Tonight we chat to Johnny Cash’s son about a new collection featuring previously unseen poems by his father, and we hear how Brexit is affecting arts and culture here and in the UK. We also visit the home of American comedy improve, The Second City in Chicago, and we find out about Jaki Irvine’s exhibition at IMMA.
Johnny Cash: There is a new collection called ‘Forever Words: The Unknown Poems’ featuring 41 previously unseen poems from Johnny Cash’s life. The collection is edited by Pulitzer-Prize winning poet Paul Muldoon and has a foreword by the singer’s son, John Carter Cash, who joins our presenter, Fionn Davenport.
The Second City: While in Chicago recently, Zoe Comyns paid a visit to one of the most influential comedy theatres in the world, The Second City. She speaks to performers, Aasia Bullock & Peter Kim, as well as artistic director, Matt Houve. Check out secondcity.com for more information.
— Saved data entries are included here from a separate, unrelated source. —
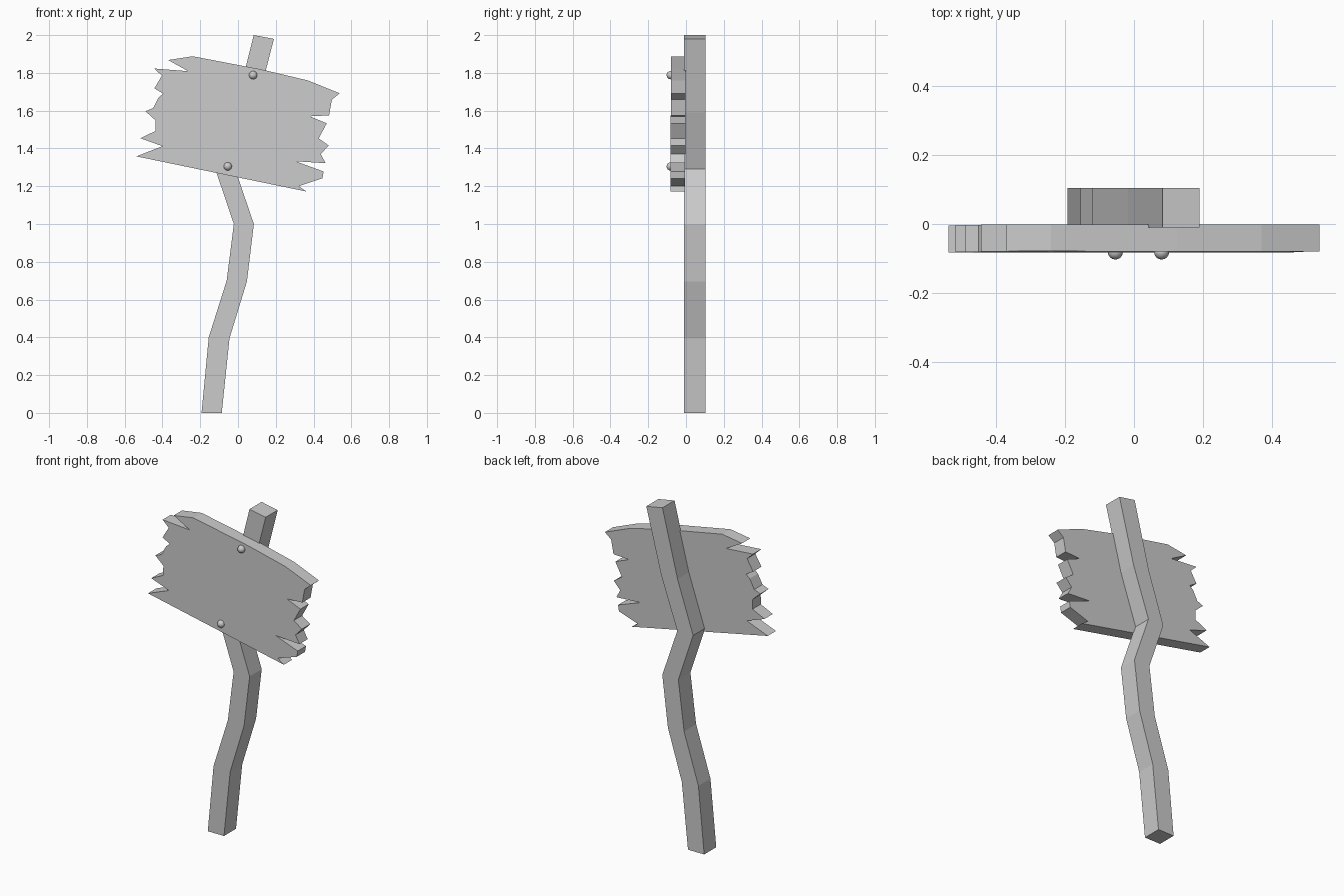
import bpy, bmesh

def prism(name, outline, y_front, y_back, lean=0.0):
    """Extrude an (x, z) outline from y_front to y_back; lean shifts y with height."""
    bm = bmesh.new()
    face = bm.faces.new([bm.verts.new((x, y_front + lean * (z - 1.53), z)) for x, z in outline])
    ext = bmesh.ops.extrude_face_region(bm, geom=[face])
    new = [g for g in ext["geom"] if isinstance(g, bmesh.types.BMVert)]
    bmesh.ops.translate(bm, verts=new, vec=(0, y_back - y_front, 0))
    bmesh.ops.recalc_face_normals(bm, faces=bm.faces)
    mesh = bpy.data.meshes.new(name)
    bm.to_mesh(mesh)
    bm.free()
    obj = bpy.data.objects.new(name, mesh)
    bpy.context.collection.objects.link(obj)
    return obj

# Crooked post: left edge upwards, right edge back down
left = [(-0.193, 0), (-0.155, 0.4), (-0.06, 0.7), (-0.022, 1.0),
        (-0.12, 1.29), (-0.017, 1.6), (0.083, 2.0)]
right = [(-0.086, 0), (-0.045, 0.395), (0.047, 0.695), (0.084, 1.0),
         (-0.015, 1.29), (0.09, 1.59), (0.19, 1.98)]
prism("post", left + right[::-1], -0.01, 0.104)

# Board with splintered ends
top_edge = [(-0.37, 1.868), (-0.24, 1.888), (0.125, 1.818), (0.37, 1.76)]
right_end = [(0.538, 1.692), (0.497, 1.658), (0.482, 1.575), (0.38, 1.57),
             (0.47, 1.533), (0.427, 1.453), (0.48, 1.416), (0.438, 1.37),
             (0.464, 1.322), (0.305, 1.332), (0.453, 1.278), (0.447, 1.242),
             (0.322, 1.2), (0.362, 1.172)]
left_end = [(-0.538, 1.358), (-0.4, 1.412), (-0.517, 1.454), (-0.438, 1.492),
            (-0.438, 1.55), (-0.49, 1.597), (-0.45, 1.613), (-0.42, 1.67),
            (-0.396, 1.69), (-0.443, 1.718), (-0.403, 1.785), (-0.443, 1.823),
            (-0.264, 1.809)]
prism("sign_board", top_edge + right_end + left_end, -0.081, -0.003, 0.006)

# Nail heads
for i, (x, z) in enumerate([(0.08, 1.788), (-0.054, 1.305)]):
    bpy.ops.mesh.primitive_uv_sphere_add(segments=16, ring_count=8, radius=0.022,
                                         location=(x, -0.081, z))
    bpy.context.object.name = f"nail_{i + 1}"
    bpy.ops.object.shade_smooth()
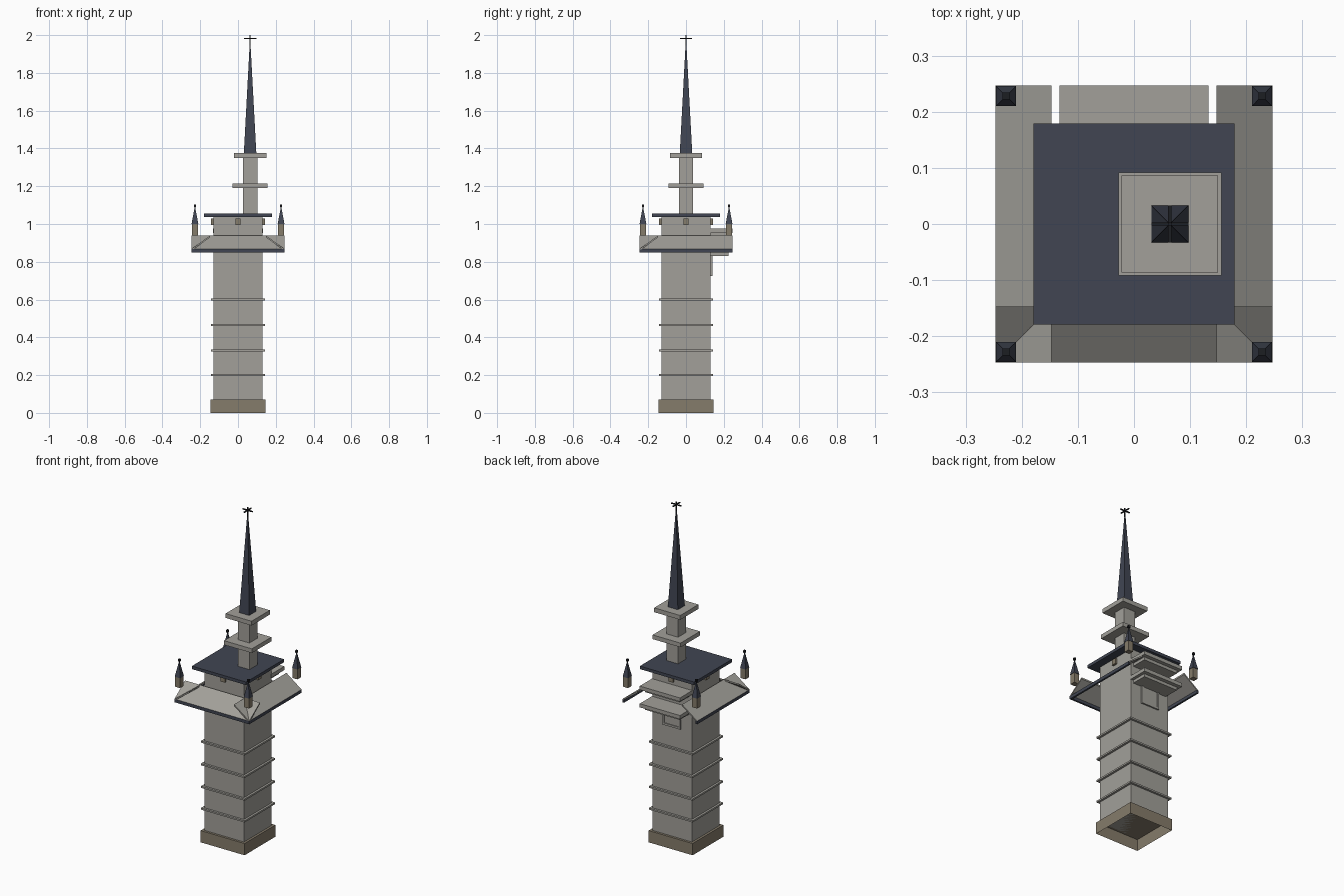
import bpy, bmesh, math
from mathutils import Matrix

if "Cube" in bpy.data.objects:
    bpy.data.objects.remove(bpy.data.objects["Cube"])


def material(name, rgb):
    m = bpy.data.materials.new(name)
    m.diffuse_color = (*rgb, 1)
    m.use_nodes = True
    m.node_tree.nodes["Principled BSDF"].inputs["Base Color"].default_value = m.diffuse_color
    return m


STONE = material("grey stone", (0.36, 0.35, 0.32))
SLATE = material("dark slate", (0.052, 0.060, 0.085))
BROWN = material("brown stone", (0.235, 0.200, 0.145))
IRON = material("black iron", (0.012, 0.013, 0.016))


def finish(name, bm, mat):
    bmesh.ops.recalc_face_normals(bm, faces=bm.faces)
    me = bpy.data.meshes.new(name)
    bm.to_mesh(me)
    bm.free()
    me.materials.append(mat)
    ob = bpy.data.objects.new(name, me)
    bpy.context.collection.objects.link(ob)
    return ob


def box(name, x, y, z, mat, open_bottom=False):
    """Box from (min, max) ranges."""
    bm = bmesh.new()
    bmesh.ops.create_cube(bm, size=1)
    for v in bm.verts:
        v.co = [r[0] + (c + 0.5) * (r[1] - r[0]) for c, r in zip(v.co, (x, y, z))]
    if open_bottom:
        low = [f for f in bm.faces if f.calc_center_median().z < z[0] + 1e-5]
        bmesh.ops.delete(bm, geom=low, context='FACES')
    return finish(name, bm, mat)


def block(name, cx, cy, half, z0, z1, mat, **kw):
    return box(name, (cx - half, cx + half), (cy - half, cy + half), (z0, z1), mat, **kw)


def pyramid(name, cx, cy, half, z0, z1, mat, tip=0.0):
    bm = bmesh.new()
    r = math.sqrt(2)
    bmesh.ops.create_cone(bm, cap_ends=True, segments=4, radius1=half * r,
                          radius2=tip * r, depth=z1 - z0,
                          matrix=Matrix.Translation((cx, cy, (z0 + z1) / 2))
                          @ Matrix.Rotation(math.pi / 4, 4, 'Z'))
    return finish(name, bm, mat)


def prism(name, profile, half, angle, mat):
    """Profile of (outward, z) points on the front side, turned about z."""
    bm = bmesh.new()
    face = bm.faces.new([bm.verts.new((-half, -r, z)) for r, z in profile])
    ext = bmesh.ops.extrude_face_region(bm, geom=[face])["geom"]
    bmesh.ops.translate(bm, vec=(2 * half, 0, 0),
                        verts=[g for g in ext if isinstance(g, bmesh.types.BMVert)])
    bmesh.ops.rotate(bm, verts=bm.verts, matrix=Matrix.Rotation(angle, 3, 'Z'))
    return finish(name, bm, mat)


# Hollow base, shaft and string courses
block("base", 0, 0, 0.145, 0, 0.07, BROWN, open_bottom=True)
block("shaft", 0, 0, 0.131, 0.07, 1.04, STONE)
for i, z in enumerate((0.20, 0.33, 0.465, 0.60)):
    block(f"string_course_{i}", 0, 0, 0.144, z - 0.005, z + 0.005, STONE)

# Sloping skirt on front, right and left, with dark lower edge
for side, a in (("front", 0), ("right", math.pi / 2), ("left", -math.pi / 2)):
    prism(f"skirt_{side}", [(0.247, 0.867), (0.147, 0.94), (0.147, 0.93), (0.237, 0.865)],
          0.247, a, STONE)
    prism(f"skirt_edge_{side}", [(0.247, 0.867), (0.247, 0.848), (0.236, 0.848), (0.236, 0.867)],
          0.247, a, SLATE)

# Small blocks under the eaves on each side
for i in range(4):
    prism(f"eave_block_{i}", [(0.12, 0.995), (0.144, 0.995), (0.144, 1.028), (0.12, 1.028)],
          0.014, i * math.pi / 2, BROWN)

# Two stepped ledges and a framed window on the back
for name, z in (("upper", 0.935), ("lower", 0.83)):
    box(f"{name}_ledge_step", (-0.115, 0.115), (0.125, 0.224), (z, z + 0.018), STONE)
    box(f"{name}_ledge", (-0.133, 0.133), (0.125, 0.247), (z + 0.018, z + 0.04), STONE)
box("window_plate", (-0.05, 0.05), (0.125, 0.135), (0.735, 0.83), STONE)
for s in (-1, 1):
    box("window_jamb", sorted((s * 0.048, s * 0.06)), (0.125, 0.14), (0.725, 0.83), STONE)
box("window_sill", (-0.06, 0.06), (0.125, 0.14), (0.725, 0.737), STONE)

# Flat main roof
block("roof", 0, 0, 0.179, 1.038, 1.056, SLATE)

# Off-centre lantern with two plates, spire and cross
LX = 0.064
block("lantern_column", LX, 0, 0.038, 1.056, 1.36, STONE)
block("lantern_plate_lower", LX, 0, 0.092, 1.19, 1.215, STONE)
block("lantern_plate_upper", LX, 0, 0.086, 1.35, 1.376, STONE)
pyramid("spire", LX, 0, 0.033, 1.376, 1.955, SLATE, tip=0.002)
block("cross_post", LX, 0, 0.003, 1.945, 2.0, IRON)
box("cross_arm_x", (LX - 0.033, LX + 0.033), (-0.003, 0.003), (1.98, 1.986), IRON)
box("cross_arm_y", (LX - 0.003, LX + 0.003), (-0.033, 0.033), (1.98, 1.986), IRON)

# Corner pinnacles
for sx in (-1, 1):
    for sy in (-1, 1):
        x, y = sx * 0.228, sy * 0.228
        block("pinnacle_base", x, y, 0.016, 0.94, 1.0, BROWN)
        pyramid("pinnacle_spire", x, y, 0.018, 1.0, 1.085, SLATE, tip=0.002)
        block("pinnacle_stem", x, y, 0.002, 1.08, 1.094, IRON)
        block("pinnacle_finial", x, y, 0.006, 1.09, 1.104, IRON)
Brexit: Just over half of the British voting public may have cast their vote in favour of exit from the EU, but you’d be hard pushed to find support for Brexit among the UK’s artistic community, most of whom greeted the historic decision with profound horror and dismay. We chat to Eliza Easton, policy and research manager of the Creative Industries Federation, about the policy implications of this sector. John Summers, chief executive of the Hallé Orchestra in Manchester, talks to us about the issue of free movement of labour following Brexit.
For A. C. Grayling, philosopher and vocal remain campaigner, the post-Brexit landscape is a bleak one. Earlier this year, he published The Age of Genius, a study of the Enlightenment which he believes offers us some valuable lessons for today.
To explore the impact of Brexit in Ireland, Fionn also travelled to the Visual Artists Ireland (VAI) headquarters in Dublin and spoke to Noel Kelly, the CEO and director of VAI, which is the representative body for professional artists. You can keep an eye on the progress that the VAI is making by visiting their website visualartists.ie
Jaki Irvine at IMMA: As a year of 1916 art commissions draws to a close, Paula Shields takes a look at the audio-visual installation If the Ground Should Open by Jaki Irvine, at the Irish Museum of Modern Art (IMMA), in Dublin. The exhibition runs at IMMA until 15 January and Jaki Irvine will present a live performance of the score by all 9 musicians at the Great Hall, IMMA tomorrow, 13 December. Check out imma.ie for details.
Music: We leave you with a tune, What are We to Do, from the musical Noël, written by Eoin Colfer and Liam Bates, which is on at the National Opera House in Wexford from 19-23 December. Check out nationaloperahouse.ie for information and tickets.
Broadcast on Monday 12th December